The story is this: last year, Gallion’s first iPhone mysteriously stopped functioning. When she brought it into an Apple Store, Gallion was told that her phone contained liquid damage and was not eligible for replacement by AppleCare. While she was certain there had been no contact between her phone and any liquid, Gallion reluctantly agreed to trade in her dead device and purchase a new iPhone at a discount. Fast forward six months, and Gallion was back in the Apple Store with the same problem.
As a result of Apple's improper application of the Liquid-Damage Exclusion, Apple sells [devices] with the intent to exclude them from the warranty coverage Apple promises consumers it will provide—even when consumers pay extra for Extended Warranty coverage—simply because their Liquid Submersion Indicator has been triggered, without any attempt by Apple to verify whether the Class Devices actually have been damaged as a result of submersion or immersion in liquid.
Now, it’s true that Gallion could have just been a little too careless in the kitchen or the bathroom, but despite Apple’s claims that the sensors “are designed not to be triggered by humidity and temperature changes that are within the product's environmental requirements,” design doesn't always translate into a perfect implementation every single time. I wouldn't be too surprised if the sensor occasionally triggered false positives.

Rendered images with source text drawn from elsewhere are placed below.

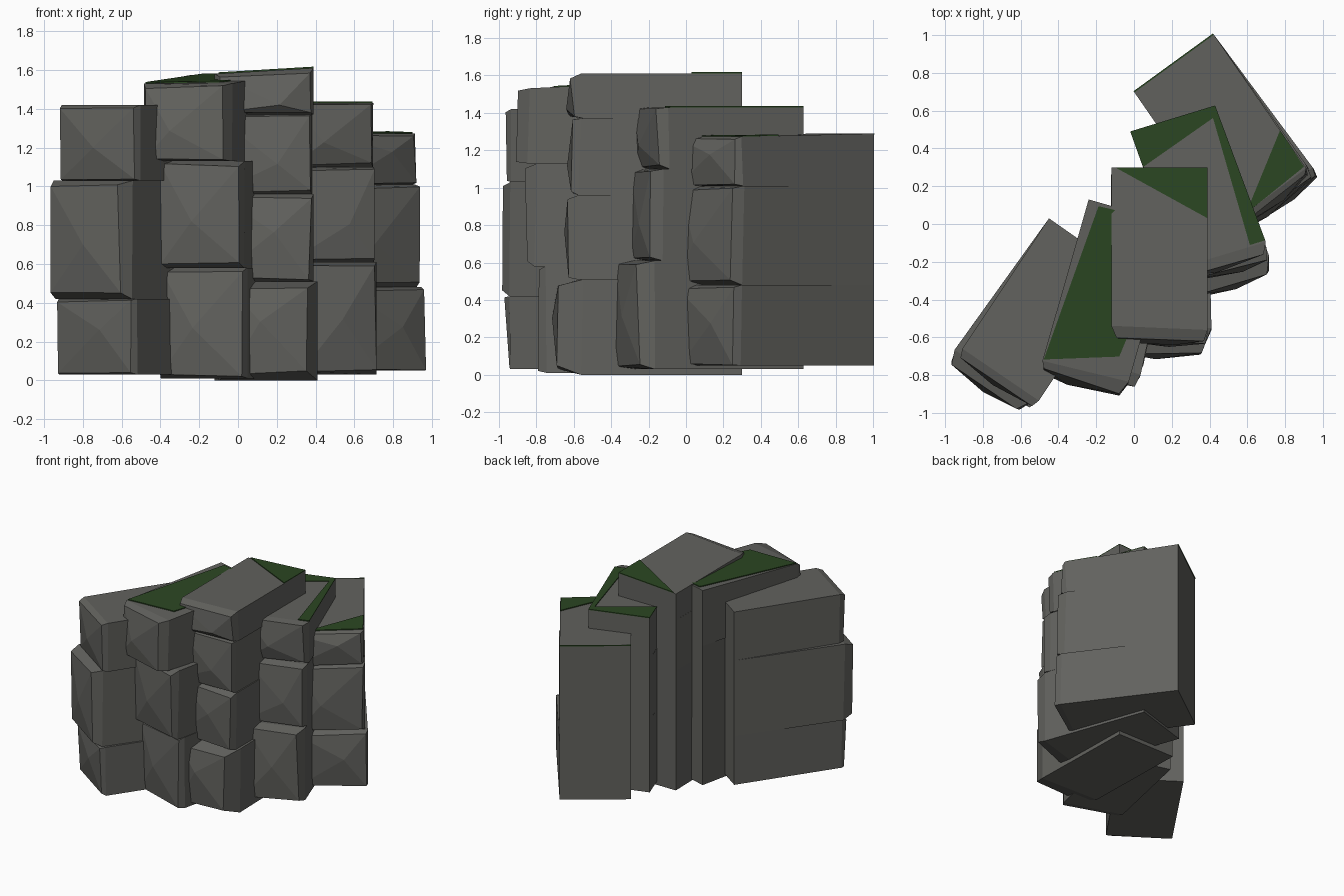
import bpy, bmesh, math, random
from mathutils import Vector

random.seed(4)
default = bpy.data.objects.get("Cube")
if default:
    bpy.data.objects.remove(default)


def material(name, rgb):
    m = bpy.data.materials.new(name)
    m.use_nodes = True
    m.diffuse_color = (*rgb, 1)
    node = m.node_tree.nodes["Principled BSDF"]
    node.inputs["Base Color"].default_value = (*rgb, 1)
    node.inputs["Roughness"].default_value = 0.9
    return m


stone = material("grey stone", (0.122, 0.122, 0.112))
moss = material("dark green moss", (0.024, 0.062, 0.016))


def finish(bm, name, mat, origin, angle):
    bmesh.ops.recalc_face_normals(bm, faces=bm.faces)
    mesh = bpy.data.meshes.new(name)
    bm.to_mesh(mesh)
    bm.free()
    mesh.materials.append(mat)
    ob = bpy.data.objects.new(name, mesh)
    ob.location = (*origin, 0)
    ob.rotation_euler.z = math.radians(angle)
    bpy.context.collection.objects.link(ob)


def top_height(x, y, z, tilt):
    return z + tilt[0] * x - tilt[1] * y


def jitter(a):
    return random.uniform(-a, a)


def block(name, col, z0, z1, shift, forward, bulge, tilt):
    """Flat-sided stone with a chamfered, faceted, bulging front."""
    origin, angle, width, length = col
    front = -(length + forward)
    bm = bmesh.new()
    bmesh.ops.create_cube(bm, size=1)
    for v in bm.verts:
        x = (v.co.x + 0.5) * width + (shift if v.co.y < 0 else 0)
        y = front + bulge + jitter(0.012) if v.co.y < 0 else 0
        z = top_height(x, y, z1, tilt) if v.co.z > 0 else z0
        v.co = (x, y, z)
    face = min(bm.faces, key=lambda f: f.calc_center_median().y)
    # chamfer ring, then a raised off-centre point
    cap = bmesh.ops.extrude_discrete_faces(bm, faces=[face])["faces"][0]
    mid = cap.calc_center_median()
    for v in cap.verts:
        v.co.x += math.copysign(bulge * 0.4, mid.x - v.co.x) + jitter(0.012)
        v.co.z += math.copysign(bulge * 0.3, mid.z - v.co.z) + jitter(0.01)
        v.co.y = front + jitter(0.015)
    tip = bmesh.ops.poke(bm, faces=[cap])["verts"][0]
    tip.co += Vector((jitter(0.08), -0.03, jitter(0.06)))
    finish(bm, name, stone, origin, angle)


def moss_patch(name, col, outline, z, tilt=(0, 0)):
    """Thin plate of moss on top of a column."""
    bm = bmesh.new()
    face = bm.faces.new([bm.verts.new((u, -v, top_height(u, -v, z, tilt))) for u, v in outline])
    ext = bmesh.ops.extrude_face_region(bm, geom=[face])
    for v in ext["geom"]:
        if isinstance(v, bmesh.types.BMVert):
            v.co.z += 0.007
    finish(bm, name, moss, col[0], col[1])


# columns fan around a bend: back corner, turn, width, length
outer_right = ((-0.45, 0.03), -35, 0.49, 0.88)
inner_right = ((-0.24, 0.13), -16, 0.47, 0.94)
middle = ((-0.12, 0.30), 0, 0.51, 0.91)
inner_left = ((-0.02, 0.49), 17, 0.47, 0.83)
outer_left = ((0.0, 0.70), 36, 0.52, 0.91)

# each course: bottom, top, sideways shift, forward offset, bulge depth
right_tilt, middle_tilt, left_tilt = (0, -0.05), (0.06, 0), (0, -0.02)
walls = {
    "outer_right": (outer_right, (0, 0), [
        (0.03, 0.42, 0.01, -0.01, 0.04), (0.42, 1.03, -0.01, 0.05, 0.08),
        (1.03, 1.42, 0.02, -0.02, 0.03)]),
    "inner_right": (inner_right, right_tilt, [
        (0.01, 0.58, 0.05, -0.13, 0.05), (0.58, 1.13, 0.05, -0.06, 0.06),
        (1.13, 1.575, 0, 0.0, 0.06)]),
    "middle": (middle, middle_tilt, [
        (0.0, 0.51, 0.02, 0.07, 0.13), (0.51, 0.96, 0, 0.01, 0.05),
        (0.96, 1.37, -0.01, 0.0, 0.04), (1.37, 1.58, 0, 0.0, 0.06)]),
    "inner_left": (inner_left, (0, 0), [
        (0.03, 0.61, 0.04, 0.10, 0.08), (0.61, 1.10, 0.04, 0.02, 0.06),
        (1.10, 1.43, 0.045, -0.01, 0.05)]),
    "outer_left": (outer_left, left_tilt, [
        (0.05, 0.48, 0.01, 0.02, 0.04), (0.48, 1.01, -0.01, 0.01, 0.06),
        (1.01, 1.29, -0.02, -0.01, 0.04)]),
}
for label, (col, tilt, courses) in walls.items():
    for i, course in enumerate(courses):
        top = i == len(courses) - 1
        block(f"{label}_stone_{i + 1}", col, *course, tilt if top else (0, 0))

# moss on the column tops
moss_patch("inner_right_moss", inner_right,
           [(0.06, 0.02), (0.47, 0), (0.385, 0.755), (0.005, 0.88)], 1.575, right_tilt)
moss_patch("middle_moss", middle, [(0.02, 0), (0.51, 0), (0.51, 0.27)], 1.58, middle_tilt)
moss_patch("inner_left_moss", inner_left,
           [(0, 0), (0.47, 0), (0.515, 0.76), (0.43, 0.76), (0.44, 0.06), (0.01, 0.2)], 1.43)
moss_patch("outer_left_moss", outer_left, [(0.505, 0.62), (0.495, 0.85), (0.1, 0.87)],
           1.29, left_tilt)
moss_patch("outer_left_rim_moss", outer_left,
           [(0, -0.004), (0.52, -0.004), (0.52, 0.004), (0, 0.004)], 1.284)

All the same, iPhone and iPod Touch repairs are tricky beasts. While Mac laptops also have liquid sensors, Apple technicians have the option of taking them apart to find out if the spill caused the problem. With an iPhone, if it doesn’t power up and the liquid sensors are triggered, the technician has few—if any—alternative options to see if the phone was damaged by liquid or not. Whether this will lead to any kind of study regarding false positives or a revamp of the sensors—that’s up in the air right now.